**WHAT YOU HAVE TO DO**: From the entries that follow, copy exactly the lines beginning at the line holding "import bmesh" and continuing through the line holding "bmesh.ops.recalc_face_normals(bm, faces=bm.faces)".

**EXTRACTED INFORMATION**:
..............................

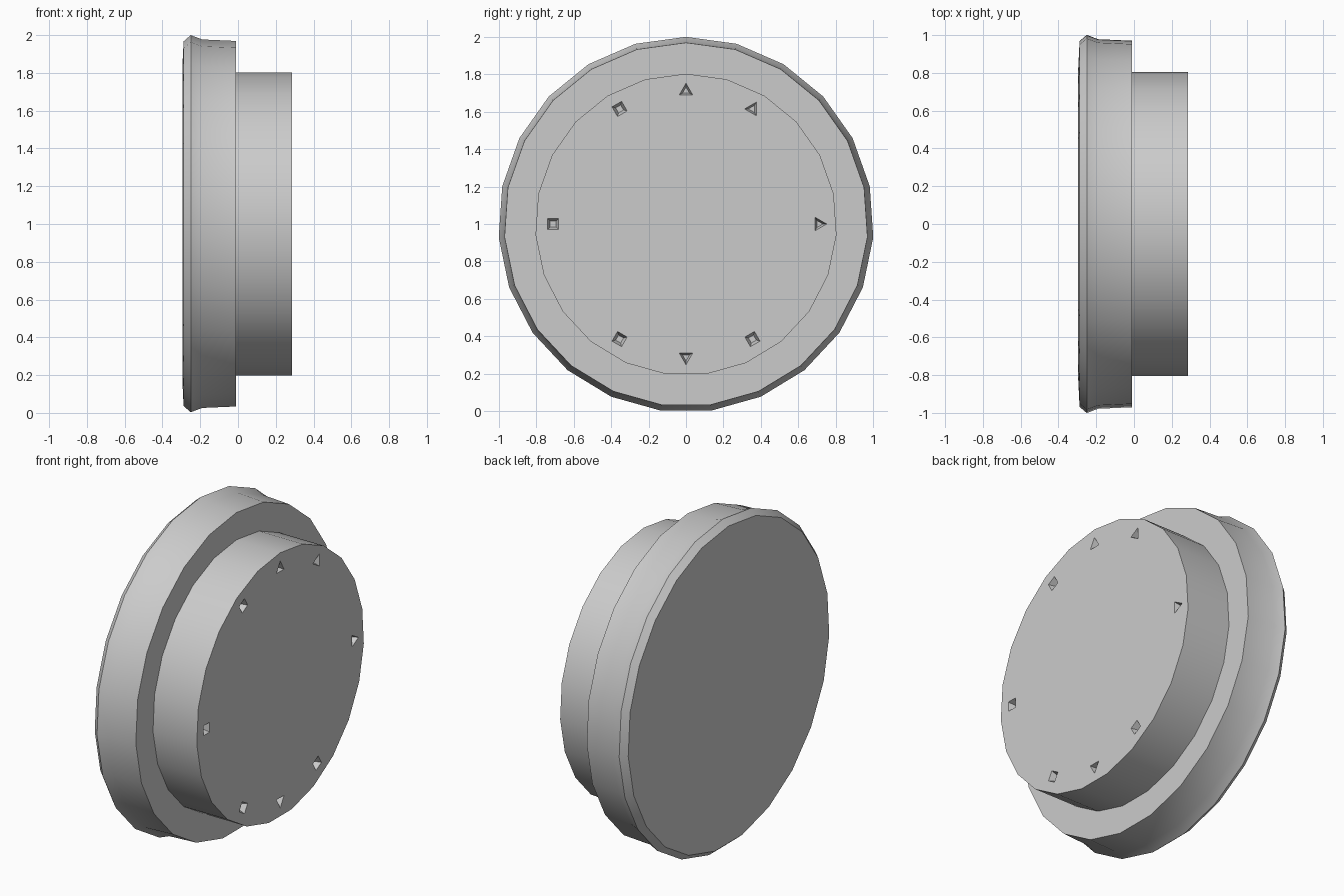
import bpy
import bmesh
from math import cos, sin, pi, radians

cube = bpy.data.objects.get("Cube")
if cube:
    bpy.data.objects.remove(cube, do_unlink=True)

SIDES = 23
CENTRE_Z = 0.997

grey = bpy.data.materials.new("plain_grey")
grey.use_nodes = True
colour = (0.6, 0.6, 0.6, 1.0)
grey.diffuse_color = colour
grey.node_tree.nodes["Principled BSDF"].inputs["Base Color"].default_value = colour


def make_object(name, bm):
    bmesh.ops.recalc_face_normals(bm, faces=bm.faces)
    mesh = bpy.data.meshes.new(name)
    bm.to_mesh(mesh)
    bm.free()
    mesh.materials.append(grey)
    obj = bpy.data.objects.new(name, mesh)
    bpy.context.collection.objects.link(obj)
    return obj


def ring(bm, x, radius, sides, y=0.0, z=CENTRE_Z, start=pi / 2):
    return [bm.verts.new((x, y + radius * cos(start + 2 * pi * i / sides),
                          z + radius * sin(start + 2 * pi * i / sides)))
            for i in range(sides)]


def skin(bm, rings):
    """Bridge successive rings and cap both ends."""
    for a, b in zip(rings, rings[1:]):
        for i in range(len(a)):
            j = (i + 1) % len(a)
            bm.faces.new((a[i], a[j], b[j], b[i]))
    bm.faces.new(rings[0])
    bm.faces.new(rings[-1])


# Stepped round body: wide flange with a raised rim, then a narrower drum
profile = [(-0.295, 0.83), (-0.288, 0.97), (-0.25, 1.003), (-0.19, 0.98),
           (-0.01, 0.972), (-0.01, 0.806), (0.285, 0.806)]
bm = bmesh.new()
skin(bm, [ring(bm, x, r, SIDES) for x, r in profile])
body = make_object("stepped_cap", bm)

# Small tapered pits around the drum face, points turned outward
bm = bmesh.new()
pits = [(90, 3), (60, 3), (120, 4), (0, 3), (180, 4), (240, 4), (300, 4), (270, 3)]
for degrees, sides in pits:
    a = radians(degrees)
    y, z = 0.71 * cos(a), 1.0 + 0.71 * sin(a)
    start = a if sides == 3 else a + pi / 4
    skin(bm, [ring(bm, x, r, sides, y, z, start)
              for x, r in ((0.245, 0.022), (0.285, 0.042), (0.305, 0.052))])
cutter = make_object("pit_cutter", bm)
cutter.hide_render = True

# Cut the pits, then drop the cutter
cut = body.modifiers.new("pits", "BOOLEAN")
cut.operation = "DIFFERENCE"
cut.solver = "EXACT"
cut.object = cutter
bpy.ops.object.select_all(action="DESELECT")
body.select_set(True)
bpy.context.view_layer.objects.active = body
bpy.ops.object.modifier_apply(modifier=cut.name)
bpy.data.objects.remove(cutter, do_unlink=True)

bpy.ops.object.shade_smooth_by_angle(angle=radians(30))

..............................

**REPLY TO THE EXERCISE**:
import bmesh
from math import cos, sin, pi, radians

cube = bpy.data.objects.get("Cube")
if cube:
    bpy.data.objects.remove(cube, do_unlink=True)

SIDES = 23
CENTRE_Z = 0.997

grey = bpy.data.materials.new("plain_grey")
grey.use_nodes = True
colour = (0.6, 0.6, 0.6, 1.0)
grey.diffuse_color = colour
grey.node_tree.nodes["Principled BSDF"].inputs["Base Color"].default_value = colour


def make_object(name, bm):
    bmesh.ops.recalc_face_normals(bm, faces=bm.faces)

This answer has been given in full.